Back in the 1980s, technologists were loved-up with virtual reality and Nintendo's Power Glove (http://www.youtube.com/watch?v=WYBzKFm-rd0) was an attempt to bring some of VR's multi-million dollar futurism into the living room.
The 1989 Power Glove was based on VPL's DataGlove technology. It could detect 3D movement (such as pitch, yaw, roll) and whether the fingers of the glove were being flexed.
With the addition of NES controller buttons, Nintendo had a revolutionary gaming controller on its hands.

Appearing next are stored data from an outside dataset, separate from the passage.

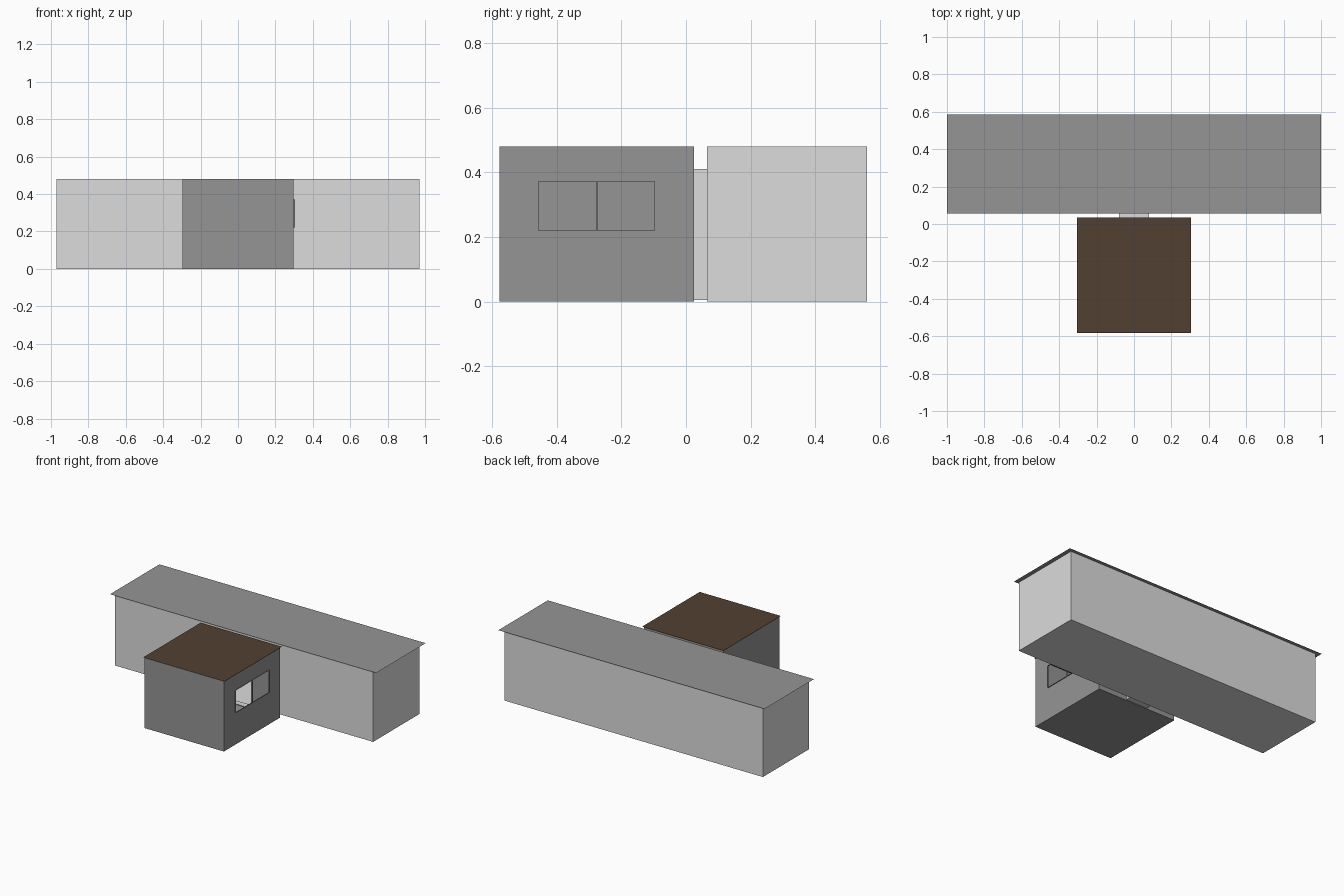
import bpy, bmesh

if "Cube" in bpy.data.objects:
    bpy.data.objects.remove(bpy.data.objects["Cube"])


def material(name, rgb):
    m = bpy.data.materials.new(name)
    m.diffuse_color = (*rgb, 1)
    m.use_nodes = True
    m.node_tree.nodes["Principled BSDF"].inputs["Base Color"].default_value = m.diffuse_color
    return m


LIGHT = material("light_grey", (0.716, 0.716, 0.716))
GREY = material("mid_grey", (0.30, 0.30, 0.30))
BROWN = material("dark_brown", (0.084, 0.051, 0.032))
H = 0.48


def finish(name, bm, mat):
    bmesh.ops.remove_doubles(bm, verts=bm.verts, dist=0.0005)
    me = bpy.data.meshes.new(name)
    bm.to_mesh(me)
    bm.free()
    me.materials.append(mat)
    bpy.context.collection.objects.link(bpy.data.objects.new(name, me))


def quad(bm, pts):
    bm.faces.new([bm.verts.new(p) for p in pts])


def wall(bm, at, u0, u1, holes=(), flip=False):
    """Thin wall from u0 to u1; at(u, z, out) gives a point, holes are (ua, ub, za, zb)
    and each hole gets a sleeve reaching outward by its fifth value."""
    us = sorted({u0, u1, *[h[0] for h in holes], *[h[1] for h in holes]})
    zs = sorted({0, H, *[h[2] for h in holes], *[h[3] for h in holes]})
    step = -1 if flip else 1
    for a, b in zip(us, us[1:]):
        for c, d in zip(zs, zs[1:]):
            u, z = (a + b) / 2, (c + d) / 2
            if not any(h[0] < u < h[1] and h[2] < z < h[3] for h in holes):
                quad(bm, [at(a, c, 0), at(b, c, 0), at(b, d, 0), at(a, d, 0)][::step])
    for a, b, c, d, out in holes:
        if out:
            ring = [(a, c), (b, c), (b, d), (a, d)]
            for p, q in zip(ring, ring[1:] + ring[:1]):
                quad(bm, [at(*p, 0), at(*q, 0), at(*q, out), at(*p, out)][::step])


def hall(name, mat, x, y0, y1, front=(), back=(), right=()):
    """Hollow room with floor and four thin walls, open under its roof sheet."""
    bm = bmesh.new()
    wall(bm, lambda u, z, o: (u, y0 - o, z), -x, x, front)
    wall(bm, lambda u, z, o: (u, y1 + o, z), -x, x, back, True)
    wall(bm, lambda u, z, o: (x + o, u, z), y0, y1, right)
    wall(bm, lambda u, z, o: (-x - o, u, z), y0, y1, (), True)
    quad(bm, [(-x, y0, 0), (-x, y1, 0), (x, y1, 0), (x, y0, 0)])
    finish(name, bm, mat)


def roof(name, mat, x, y0, y1):
    bm = bmesh.new()
    quad(bm, [(-x, y0, H), (x, y0, H), (x, y1, H), (-x, y1, H)])
    finish(name, bm, mat)


# long rear hall, with a short passage sleeve reaching to the front room
DOOR = (-0.08, 0.08, 0.005, 0.41)
hall("rear_hall", LIGHT, 0.97, 0.065, 0.56, front=[(*DOOR, 0.04)])
roof("rear_roof", GREY, 1.0, 0.055, 0.585)

# front room, with an open doorway behind and two framed windows on the right
windows = [(-0.456, -0.277, 0.22, 0.371, 0.007), (-0.274, -0.097, 0.22, 0.371, 0.007)]
hall("front_room", GREY, 0.298, -0.577, 0.025, back=[(*DOOR, 0)], right=windows)
roof("front_roof", BROWN, 0.305, -0.582, 0.035)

Unfortunately, the Power Glove was criticised for its imprecise controls and only two games (Super Glove Ball and Bad Street Brawler) were ever released for it. 17 years on and Nintendo returned to the 3D idea for the Wii's control system.
The Sega Dreamcast Fishing Rod
Some games inspire the development of controllers that just can't be used for anything else. Take Sega's relaxing Dreamcast title, Get Bass, aka Bass Fishing (US).
To truly play this fish-sim properly you needed to invest in the Fishing Rod controller.
Cast your lure into the superbly rendered lake environment and then wait... wait for it... and... wait. Force-feedback technology built into the plastic rod would tell you when you had a bite.
But hooking a bass was just the start of a strategic tug-of-war as you tried to land the struggling fish without snapping the line or snagging it on underwater obstacles.
The Novint Falcon 3D controller
Novint makes a bold claim for its Falcon controller, saying that its technology "transforms the user experience by adding realistic interactive 3D touch to computing".
While it looks like the accidental offspring of a satellite speaker and an angle-poise lamp, think of the Falcon as a 3D mouse. It can move up and down, forwards and backwards just like a traditional mouse. But the Falcon can also move up and down.
At the same time, small motors in the controller provide haptic feedback giving you a sense of texture and shape. Watch the demo online.
More than simply a webcam, Sony's EyeToy http://www.eyetoy.com/ stands out from the crowd because it almost abandons the idea of a controller altogether.
Instead, the player is the controller. In its debut game, EyeToy Play, players could interact with onscreen objects in a series of party games – punching invading ninja warriors, heading a football or copying dance moves.
EyeToy's genius is its simplicity and, while the collision detection is often poor, the easy interactivity arguably makes up for it. Despite its undoubted success, the EyeToy camera's popularity has been hit hard by the decline of the PlayStation 2 platform and the arrival of the Nintendo Wii.
Made by the company that manufacturers RailDriver (the only desktop train cab controller, don't you know), ShipDriver includes an interchangeable tiller, a ship's wheel, and a modern steering wheel to let you match rudder control to your virtual boat.
Of course, that means you need some virtual boat software to go with it. Look out for Ship Simulator 2006 coming to a store near you soon.